Press Release | Chicago Reader
The Board of Directors of the Reader Institute for Community Journalism (RICJ), publisher of the Chicago Reader, announced that Tracy Baim would step down as president and editor at the end of 2022. Baim was hired in the fall of 2018 to save the legendary Reader newspaper – just two days before it was shut down by its then-owner, the Chicago Sun-Times.
The RICJ Board of Directors will engage a national firm to conduct public research beginning this month.
During his tenure, Baim ushered in a new era for the 51-year-old alternative newspaper, guiding the reader through the COVID-19 pandemic, leading the 50th anniversary and establishing the nonprofit Reader Institute for Community Journalism. . Baim brought both stability and innovation to The Reader, reviving the paper’s tradition of investigative journalism, expanding the diversity and reach of coverage, and forging new partnerships in the Chicago media landscape by helping to found the Chicago Independent. Media Alliance (CIMA).
“Tracy has been an incredible and tireless steward of RICJ and the Reader and a mainstay of local media in general,” said RICJ Board Chair Eileen Rhodes. “In addition to her four decades of media experience, her contributions to Chicago’s LBGTQ community are enormous: When Tracy joined the Reader in 2018, she had co-founded the LGBTQ+ newspaper Windy City Times in 1985, founded several other newspapers communities, authored or co-authored 12 books on LGBTQ+ history, and led or co-led numerous community initiatives, including the 2006 Gay Games and the 2013 Springfield March for Marriage Equality. received numerous accolades and awards for his journalism, political activism, and community service, including the Studs Terkel Award, induction into the Chicago LGBT Hall of Fame, Society of Professional Journalists Chicago Hall of Fame, and the NLGJA: The Association of LGBTQ Journalists Hall of Fame We thank her for her leadership, look forward to her continued support of the reader, and wish her well in his next role.
“After four intense years, the Reader is stronger and bigger than it has been in a decade, and it’s time to hand over the reins to a new CEO and publisher. I will continue to help the reader of all possible ways,” Baim said. “It has been the honor of my life to do this work. I believe the Reader is now strong enough to move into its next phase, with new leadership. The multi-year journey to nonprofit status, including a contest around ownership, has been a lot of work for me, but there’s still a lot to do. As I enter my 38th year in community media, I’m thrilled to get back to writing and improve the journalism ecosystem as a whole.
Among the highlights under the direction of Baim:
- Stabilize and increase the Reader’s annual budget: The Reader was singularly dependent on advertising revenue. Today, more than 35% of funds come from foundations, memberships, donors, events and other new sources of income.

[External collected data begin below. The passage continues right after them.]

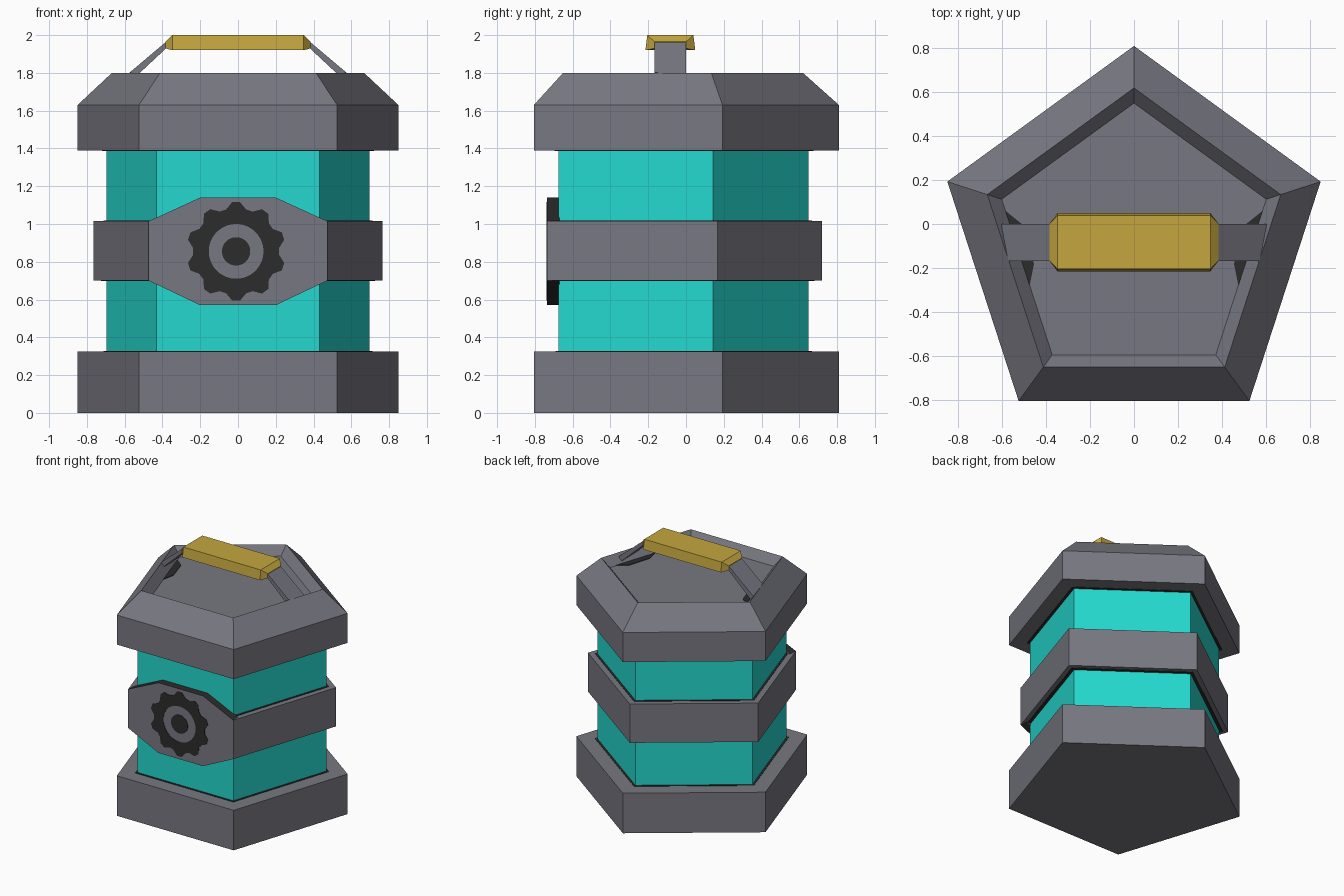
import bpy, bmesh, math

if "Cube" in bpy.data.objects:
    bpy.data.objects.remove(bpy.data.objects["Cube"])

CY = -0.083  # centre of the pentagons


def material(name, rgb):
    m = bpy.data.materials.new(name)
    m.diffuse_color = (*rgb, 1)
    m.use_nodes = True
    m.node_tree.nodes["Principled BSDF"].inputs["Base Color"].default_value = m.diffuse_color
    return m


GREY = material("grey metal", (0.185, 0.185, 0.22))
TEAL = material("teal glass", (0.018, 0.69, 0.62))
GOLD = material("gold grip", (0.55, 0.38, 0.05))
DARK = material("dark paint", (0.025, 0.025, 0.025))


def loft(name, loops, mat, caps=True, closed=False):
    """Skin a stack of equal-length point loops into one flat-shaded solid."""
    bm = bmesh.new()
    rows = [[bm.verts.new(p) for p in loop] for loop in loops]
    n = len(rows[0])
    pairs = list(zip(rows, rows[1:] + rows[:1])) if closed else list(zip(rows, rows[1:]))
    for a, b in pairs:
        for i in range(n):
            j = (i + 1) % n
            bm.faces.new((a[i], a[j], b[j], b[i]))
    if caps and not closed:
        bm.faces.new(rows[0])
        bm.faces.new(rows[-1])
    bmesh.ops.recalc_face_normals(bm, faces=bm.faces)
    me = bpy.data.meshes.new(name)
    bm.to_mesh(me)
    bm.free()
    me.materials.append(mat)
    ob = bpy.data.objects.new(name, me)
    bpy.context.collection.objects.link(ob)
    return ob


def pentagon(r, z):
    angles = [math.radians(90 + 72 * k) for k in range(5)]
    return [(r * math.cos(a), CY + r * math.sin(a), z) for a in angles]


# Main pentagonal stack
loft("base", [pentagon(0.893, 0), pentagon(0.893, 0.325)], GREY)
loft("body", [pentagon(0.732, 0.31), pentagon(0.732, 1.40)], TEAL)
loft("middle_band", [pentagon(0.804, 0.70), pentagon(0.804, 1.015)], GREY)
loft("lid", [pentagon(0.893, 1.39), pentagon(0.893, 1.63),
             pentagon(0.702, 1.80), pentagon(0.633, 1.73)], GREY)

# Dark painted lines where the ledges meet the body
for name, z0, z1, w in [("base_line", 0.324, 0.328, 0.018), ("band_top_line", 1.014, 1.018, 0.018),
                        ("band_bottom_line", 0.697, 0.701, 0.03), ("lid_line", 1.387, 1.391, 0.025)]:
    loft(name, [pentagon(0.725, z0), pentagon(0.732 + w, z0),
                pentagon(0.732 + w, z1), pentagon(0.725, z1)], DARK, closed=True)

# Front plate, with dark slanted edges above and below the band
half = [(0.20, 0.57), (0.473, 0.70), (0.473, 1.015), (0.20, 1.14)]
outline = half + [(-x, z) for x, z in reversed(half)]
plate = loft("front_plate", [[(x, y, z) for x, z in outline] for y in (-0.735, -0.67)], GREY)
plate.data.materials.append(DARK)
for f in plate.data.polygons:
    if abs(f.normal.z) > 0.3:
        f.material_index = 1


# Painted gear: toothed ring and hub
def circle(radius, y, n=40):
    pts = []
    for k in range(n):
        a = math.radians(90) + math.tau * (k - 0.5) / n
        pts.append((-0.01 + radius(k) * math.cos(a), y, 0.855 + radius(k) * math.sin(a)))
    return pts


def tooth(k):
    return 0.262 if k % 4 < 2 else 0.228


def bore(k):
    return 0.145


def hub(k):
    return 0.075


loft("gear_ring", [circle(tooth, -0.733), circle(tooth, -0.738),
                   circle(bore, -0.738), circle(bore, -0.733)], DARK, closed=True)
loft("gear_hub", [circle(hub, -0.733), circle(hub, -0.738)], DARK)

# Handle arms rising from the lid recess, and dark patches below them
for s, side in ((1, "right"), (-1, "left")):
    back = [(0.345, 1.995), (0.615, 1.767), (0.585, 1.739), (0.345, 1.963)]
    front = [(0.345, 1.995), (0.57, 1.805), (0.555, 1.767), (0.345, 1.963)]
    loft(side + "_handle_arm", [[(s * x, 0, z) for x, z in back],
                                [(s * x, -0.168, z) for x, z in front]], GREY)
    patch = [(0.585, 0.06), (0.475, -0.28), (0.455, -0.18), (0.51, 0.0)]
    loft(side + "_arm_patch", [[(s * x, y, z) for x, y in patch] for z in (1.729, 1.734)], DARK)


# Gold grip: slightly flared bar with tapered ends
def section(x, top, bottom, z0, z1):
    return [(x, CY - bottom, z0), (x, CY + bottom, z0), (x, CY + top, z1), (x, CY - top, z1)]


loft("handle_grip", [section(-0.385, 0.084, 0.084, 1.93, 1.965),
                     section(-0.348, 0.122, 0.132, 1.92, 2.0),
                     section(0.348, 0.122, 0.132, 1.92, 2.0),
                     section(0.385, 0.084, 0.084, 1.93, 1.965)], GOLD)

- Reader journalists have won dozens of awards from local and national organizations, including the Society of Professional Journalists, the Chicago Journalists Association and the Association of Alternative Newsmedia.
- The Reader has significantly enhanced its digital presence with a new website and the launch of digital advertising tools and branded content. Digital downloads average 4,500 per issue and the website reaches over a million per month.
- 2018’s 17-reader squad included just one person of color and little other diversity; it’s now 38 people, with 38% people of color, 51% LGBTQ+, 54% identifying as female, 30% as male, 11% non-binary (11% chose not to answer on gender, some overlapping responses).
- The Reader increased its circulation from 50,000 to 60,000 and diversified its nearly 1,200 delivery locations to locations further south, southwest and west.
“As the first woman and first openly gay person to lead this award-winning 51-year-old newspaper as President, I am very excited about what comes next for RICJ and the Reader. The team running the Reader and the RICJ is amazing,” Baim said. “I’m confident that by working together with a new leader, they will take the Reader to even greater heights. Like any good relay runner, I’m ready with a firm hand to pass the baton to the next generation CEO and editor.